What you need to do ->
Every record shown below should be duplicated exactly.

Excerpts from a dataset
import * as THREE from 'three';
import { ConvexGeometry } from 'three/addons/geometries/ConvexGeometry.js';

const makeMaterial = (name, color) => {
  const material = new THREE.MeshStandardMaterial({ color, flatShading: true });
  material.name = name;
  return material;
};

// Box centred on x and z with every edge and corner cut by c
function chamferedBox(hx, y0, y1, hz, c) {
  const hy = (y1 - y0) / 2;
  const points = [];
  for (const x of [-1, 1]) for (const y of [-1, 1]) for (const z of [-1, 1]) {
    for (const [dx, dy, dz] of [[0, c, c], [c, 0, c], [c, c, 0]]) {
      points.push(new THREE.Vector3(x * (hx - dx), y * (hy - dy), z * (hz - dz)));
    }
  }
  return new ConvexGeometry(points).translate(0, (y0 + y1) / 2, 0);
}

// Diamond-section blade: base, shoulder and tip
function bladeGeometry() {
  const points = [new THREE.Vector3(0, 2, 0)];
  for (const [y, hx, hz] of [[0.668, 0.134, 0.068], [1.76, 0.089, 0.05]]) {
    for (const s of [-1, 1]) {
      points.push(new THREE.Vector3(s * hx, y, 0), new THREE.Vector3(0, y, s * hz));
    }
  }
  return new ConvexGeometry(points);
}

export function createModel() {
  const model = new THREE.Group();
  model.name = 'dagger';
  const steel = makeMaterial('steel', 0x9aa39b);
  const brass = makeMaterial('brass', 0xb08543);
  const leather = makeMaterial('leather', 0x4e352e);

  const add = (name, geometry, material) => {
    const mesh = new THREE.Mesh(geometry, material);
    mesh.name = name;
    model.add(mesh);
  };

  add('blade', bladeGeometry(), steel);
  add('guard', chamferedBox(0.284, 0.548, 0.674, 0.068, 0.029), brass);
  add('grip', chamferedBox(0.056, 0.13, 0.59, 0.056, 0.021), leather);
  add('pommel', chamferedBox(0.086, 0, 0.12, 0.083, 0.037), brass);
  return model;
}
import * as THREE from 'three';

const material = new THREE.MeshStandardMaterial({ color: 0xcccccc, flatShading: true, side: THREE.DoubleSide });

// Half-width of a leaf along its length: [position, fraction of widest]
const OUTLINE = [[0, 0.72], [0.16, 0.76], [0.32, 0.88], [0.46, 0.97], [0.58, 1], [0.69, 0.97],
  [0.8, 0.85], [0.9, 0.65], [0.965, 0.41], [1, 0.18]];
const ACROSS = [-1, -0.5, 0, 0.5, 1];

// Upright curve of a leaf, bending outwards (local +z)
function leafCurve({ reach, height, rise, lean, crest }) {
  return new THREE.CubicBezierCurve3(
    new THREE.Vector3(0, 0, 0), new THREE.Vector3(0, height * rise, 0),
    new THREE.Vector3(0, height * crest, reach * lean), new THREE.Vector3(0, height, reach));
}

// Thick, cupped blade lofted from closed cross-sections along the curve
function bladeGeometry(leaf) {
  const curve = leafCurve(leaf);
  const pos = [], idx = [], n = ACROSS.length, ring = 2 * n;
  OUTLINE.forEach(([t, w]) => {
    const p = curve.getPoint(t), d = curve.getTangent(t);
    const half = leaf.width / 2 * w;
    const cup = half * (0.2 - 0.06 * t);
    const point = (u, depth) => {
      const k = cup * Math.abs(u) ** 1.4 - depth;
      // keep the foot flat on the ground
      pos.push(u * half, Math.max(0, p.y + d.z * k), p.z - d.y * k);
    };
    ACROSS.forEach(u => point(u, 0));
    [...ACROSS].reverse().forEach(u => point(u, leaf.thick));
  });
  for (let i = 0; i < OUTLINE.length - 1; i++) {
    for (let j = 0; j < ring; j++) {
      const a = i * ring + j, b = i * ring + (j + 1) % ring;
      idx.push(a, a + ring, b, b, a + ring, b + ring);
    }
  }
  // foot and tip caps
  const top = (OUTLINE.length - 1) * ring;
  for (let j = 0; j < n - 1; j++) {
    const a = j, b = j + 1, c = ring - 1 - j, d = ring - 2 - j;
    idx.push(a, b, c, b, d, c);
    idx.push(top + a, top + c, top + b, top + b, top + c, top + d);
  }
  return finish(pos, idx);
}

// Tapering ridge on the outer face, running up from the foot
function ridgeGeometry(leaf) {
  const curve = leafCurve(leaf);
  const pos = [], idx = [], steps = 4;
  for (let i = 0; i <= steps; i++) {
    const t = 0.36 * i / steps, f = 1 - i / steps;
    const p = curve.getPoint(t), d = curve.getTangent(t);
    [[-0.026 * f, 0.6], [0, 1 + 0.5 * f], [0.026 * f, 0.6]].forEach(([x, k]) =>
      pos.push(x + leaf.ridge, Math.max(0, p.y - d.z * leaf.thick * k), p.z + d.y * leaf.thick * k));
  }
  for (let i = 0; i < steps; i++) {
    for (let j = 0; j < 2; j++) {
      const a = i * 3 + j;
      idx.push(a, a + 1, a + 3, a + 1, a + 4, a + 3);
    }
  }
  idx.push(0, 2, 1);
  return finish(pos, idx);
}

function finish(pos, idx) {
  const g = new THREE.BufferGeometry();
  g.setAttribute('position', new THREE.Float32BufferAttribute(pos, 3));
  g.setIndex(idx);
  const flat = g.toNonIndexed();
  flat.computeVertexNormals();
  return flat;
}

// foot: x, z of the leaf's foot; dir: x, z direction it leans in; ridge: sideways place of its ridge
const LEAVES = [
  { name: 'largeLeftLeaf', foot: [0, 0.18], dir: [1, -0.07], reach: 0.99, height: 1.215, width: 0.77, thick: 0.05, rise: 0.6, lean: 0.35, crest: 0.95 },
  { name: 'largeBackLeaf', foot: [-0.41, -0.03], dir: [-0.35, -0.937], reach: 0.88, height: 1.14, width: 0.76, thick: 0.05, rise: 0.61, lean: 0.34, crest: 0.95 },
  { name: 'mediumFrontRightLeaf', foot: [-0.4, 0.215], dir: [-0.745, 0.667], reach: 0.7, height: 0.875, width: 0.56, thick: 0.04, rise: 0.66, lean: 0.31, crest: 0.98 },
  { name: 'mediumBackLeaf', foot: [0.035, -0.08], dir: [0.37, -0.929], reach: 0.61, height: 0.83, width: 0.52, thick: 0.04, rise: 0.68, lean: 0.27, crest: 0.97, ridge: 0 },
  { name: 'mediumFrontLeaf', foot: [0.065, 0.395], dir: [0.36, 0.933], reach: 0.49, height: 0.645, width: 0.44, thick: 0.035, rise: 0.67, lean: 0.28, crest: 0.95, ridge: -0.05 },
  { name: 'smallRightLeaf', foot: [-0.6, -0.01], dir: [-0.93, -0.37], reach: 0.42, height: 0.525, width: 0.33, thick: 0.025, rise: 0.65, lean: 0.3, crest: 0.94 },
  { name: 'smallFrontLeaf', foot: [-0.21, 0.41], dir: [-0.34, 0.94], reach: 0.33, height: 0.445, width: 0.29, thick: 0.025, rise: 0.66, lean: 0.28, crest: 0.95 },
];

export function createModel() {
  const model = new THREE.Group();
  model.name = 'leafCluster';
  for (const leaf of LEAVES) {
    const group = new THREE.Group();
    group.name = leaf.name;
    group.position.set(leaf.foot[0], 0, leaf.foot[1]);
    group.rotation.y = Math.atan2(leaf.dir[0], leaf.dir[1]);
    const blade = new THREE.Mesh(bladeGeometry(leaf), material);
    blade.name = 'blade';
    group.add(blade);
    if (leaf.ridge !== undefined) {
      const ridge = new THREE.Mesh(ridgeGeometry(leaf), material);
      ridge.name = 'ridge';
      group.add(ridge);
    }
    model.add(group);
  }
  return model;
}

Reply to the exercise ->
import * as THREE from 'three';
import { ConvexGeometry } from 'three/addons/geometries/ConvexGeometry.js';

const makeMaterial = (name, color) => {
  const material = new THREE.MeshStandardMaterial({ color, flatShading: true });
  material.name = name;
  return material;
};

// Box centred on x and z with every edge and corner cut by c
function chamferedBox(hx, y0, y1, hz, c) {
  const hy = (y1 - y0) / 2;
  const points = [];
  for (const x of [-1, 1]) for (const y of [-1, 1]) for (const z of [-1, 1]) {
    for (const [dx, dy, dz] of [[0, c, c], [c, 0, c], [c, c, 0]]) {
      points.push(new THREE.Vector3(x * (hx - dx), y * (hy - dy), z * (hz - dz)));
    }
  }
  return new ConvexGeometry(points).translate(0, (y0 + y1) / 2, 0);
}

// Diamond-section blade: base, shoulder and tip
function bladeGeometry() {
  const points = [new THREE.Vector3(0, 2, 0)];
  for (const [y, hx, hz] of [[0.668, 0.134, 0.068], [1.76, 0.089, 0.05]]) {
    for (const s of [-1, 1]) {
      points.push(new THREE.Vector3(s * hx, y, 0), new THREE.Vector3(0, y, s * hz));
    }
  }
  return new ConvexGeometry(points);
}

export function createModel() {
  const model = new THREE.Group();
  model.name = 'dagger';
  const steel = makeMaterial('steel', 0x9aa39b);
  const brass = makeMaterial('brass', 0xb08543);
  const leather = makeMaterial('leather', 0x4e352e);

  const add = (name, geometry, material) => {
    const mesh = new THREE.Mesh(geometry, material);
    mesh.name = name;
    model.add(mesh);
  };

  add('blade', bladeGeometry(), steel);
  add('guard', chamferedBox(0.284, 0.548, 0.674, 0.068, 0.029), brass);
  add('grip', chamferedBox(0.056, 0.13, 0.59, 0.056, 0.021), leather);
  add('pommel', chamferedBox(0.086, 0, 0.12, 0.083, 0.037), brass);
  return model;
}
import * as THREE from 'three';

const material = new THREE.MeshStandardMaterial({ color: 0xcccccc, flatShading: true, side: THREE.DoubleSide });

// Half-width of a leaf along its length: [position, fraction of widest]
const OUTLINE = [[0, 0.72], [0.16, 0.76], [0.32, 0.88], [0.46, 0.97], [0.58, 1], [0.69, 0.97],
  [0.8, 0.85], [0.9, 0.65], [0.965, 0.41], [1, 0.18]];
const ACROSS = [-1, -0.5, 0, 0.5, 1];

// Upright curve of a leaf, bending outwards (local +z)
function leafCurve({ reach, height, rise, lean, crest }) {
  return new THREE.CubicBezierCurve3(
    new THREE.Vector3(0, 0, 0), new THREE.Vector3(0, height * rise, 0),
    new THREE.Vector3(0, height * crest, reach * lean), new THREE.Vector3(0, height, reach));
}

// Thick, cupped blade lofted from closed cross-sections along the curve
function bladeGeometry(leaf) {
  const curve = leafCurve(leaf);
  const pos = [], idx = [], n = ACROSS.length, ring = 2 * n;
  OUTLINE.forEach(([t, w]) => {
    const p = curve.getPoint(t), d = curve.getTangent(t);
    const half = leaf.width / 2 * w;
    const cup = half * (0.2 - 0.06 * t);
    const point = (u, depth) => {
      const k = cup * Math.abs(u) ** 1.4 - depth;
      // keep the foot flat on the ground
      pos.push(u * half, Math.max(0, p.y + d.z * k), p.z - d.y * k);
    };
    ACROSS.forEach(u => point(u, 0));
    [...ACROSS].reverse().forEach(u => point(u, leaf.thick));
  });
  for (let i = 0; i < OUTLINE.length - 1; i++) {
    for (let j = 0; j < ring; j++) {
      const a = i * ring + j, b = i * ring + (j + 1) % ring;
      idx.push(a, a + ring, b, b, a + ring, b + ring);
    }
  }
  // foot and tip caps
  const top = (OUTLINE.length - 1) * ring;
  for (let j = 0; j < n - 1; j++) {
    const a = j, b = j + 1, c = ring - 1 - j, d = ring - 2 - j;
    idx.push(a, b, c, b, d, c);
    idx.push(top + a, top + c, top + b, top + b, top + c, top + d);
  }
  return finish(pos, idx);
}

// Tapering ridge on the outer face, running up from the foot
function ridgeGeometry(leaf) {
  const curve = leafCurve(leaf);
  const pos = [], idx = [], steps = 4;
  for (let i = 0; i <= steps; i++) {
    const t = 0.36 * i / steps, f = 1 - i / steps;
    const p = curve.getPoint(t), d = curve.getTangent(t);
    [[-0.026 * f, 0.6], [0, 1 + 0.5 * f], [0.026 * f, 0.6]].forEach(([x, k]) =>
      pos.push(x + leaf.ridge, Math.max(0, p.y - d.z * leaf.thick * k), p.z + d.y * leaf.thick * k));
  }
  for (let i = 0; i < steps; i++) {
    for (let j = 0; j < 2; j++) {
      const a = i * 3 + j;
      idx.push(a, a + 1, a + 3, a + 1, a + 4, a + 3);
    }
  }
  idx.push(0, 2, 1);
  return finish(pos, idx);
}

function finish(pos, idx) {
  const g = new THREE.BufferGeometry();
  g.setAttribute('position', new THREE.Float32BufferAttribute(pos, 3));
  g.setIndex(idx);
  const flat = g.toNonIndexed();
  flat.computeVertexNormals();
  return flat;
}

// foot: x, z of the leaf's foot; dir: x, z direction it leans in; ridge: sideways place of its ridge
const LEAVES = [
  { name: 'largeLeftLeaf', foot: [0, 0.18], dir: [1, -0.07], reach: 0.99, height: 1.215, width: 0.77, thick: 0.05, rise: 0.6, lean: 0.35, crest: 0.95 },
  { name: 'largeBackLeaf', foot: [-0.41, -0.03], dir: [-0.35, -0.937], reach: 0.88, height: 1.14, width: 0.76, thick: 0.05, rise: 0.61, lean: 0.34, crest: 0.95 },
  { name: 'mediumFrontRightLeaf', foot: [-0.4, 0.215], dir: [-0.745, 0.667], reach: 0.7, height: 0.875, width: 0.56, thick: 0.04, rise: 0.66, lean: 0.31, crest: 0.98 },
  { name: 'mediumBackLeaf', foot: [0.035, -0.08], dir: [0.37, -0.929], reach: 0.61, height: 0.83, width: 0.52, thick: 0.04, rise: 0.68, lean: 0.27, crest: 0.97, ridge: 0 },
  { name: 'mediumFrontLeaf', foot: [0.065, 0.395], dir: [0.36, 0.933], reach: 0.49, height: 0.645, width: 0.44, thick: 0.035, rise: 0.67, lean: 0.28, crest: 0.95, ridge: -0.05 },
  { name: 'smallRightLeaf', foot: [-0.6, -0.01], dir: [-0.93, -0.37], reach: 0.42, height: 0.525, width: 0.33, thick: 0.025, rise: 0.65, lean: 0.3, crest: 0.94 },
  { name: 'smallFrontLeaf', foot: [-0.21, 0.41], dir: [-0.34, 0.94], reach: 0.33, height: 0.445, width: 0.29, thick: 0.025, rise: 0.66, lean: 0.28, crest: 0.95 },
];

export function createModel() {
  const model = new THREE.Group();
  model.name = 'leafCluster';
  for (const leaf of LEAVES) {
    const group = new THREE.Group();
    group.name = leaf.name;
    group.position.set(leaf.foot[0], 0, leaf.foot[1]);
    group.rotation.y = Math.atan2(leaf.dir[0], leaf.dir[1]);
    const blade = new THREE.Mesh(bladeGeometry(leaf), material);
    blade.name = 'blade';
    group.add(blade);
    if (leaf.ridge !== undefined) {
      const ridge = new THREE.Mesh(ridgeGeometry(leaf), material);
      ridge.name = 'ridge';
      group.add(ridge);
    }
    model.add(group);
  }
  return model;
}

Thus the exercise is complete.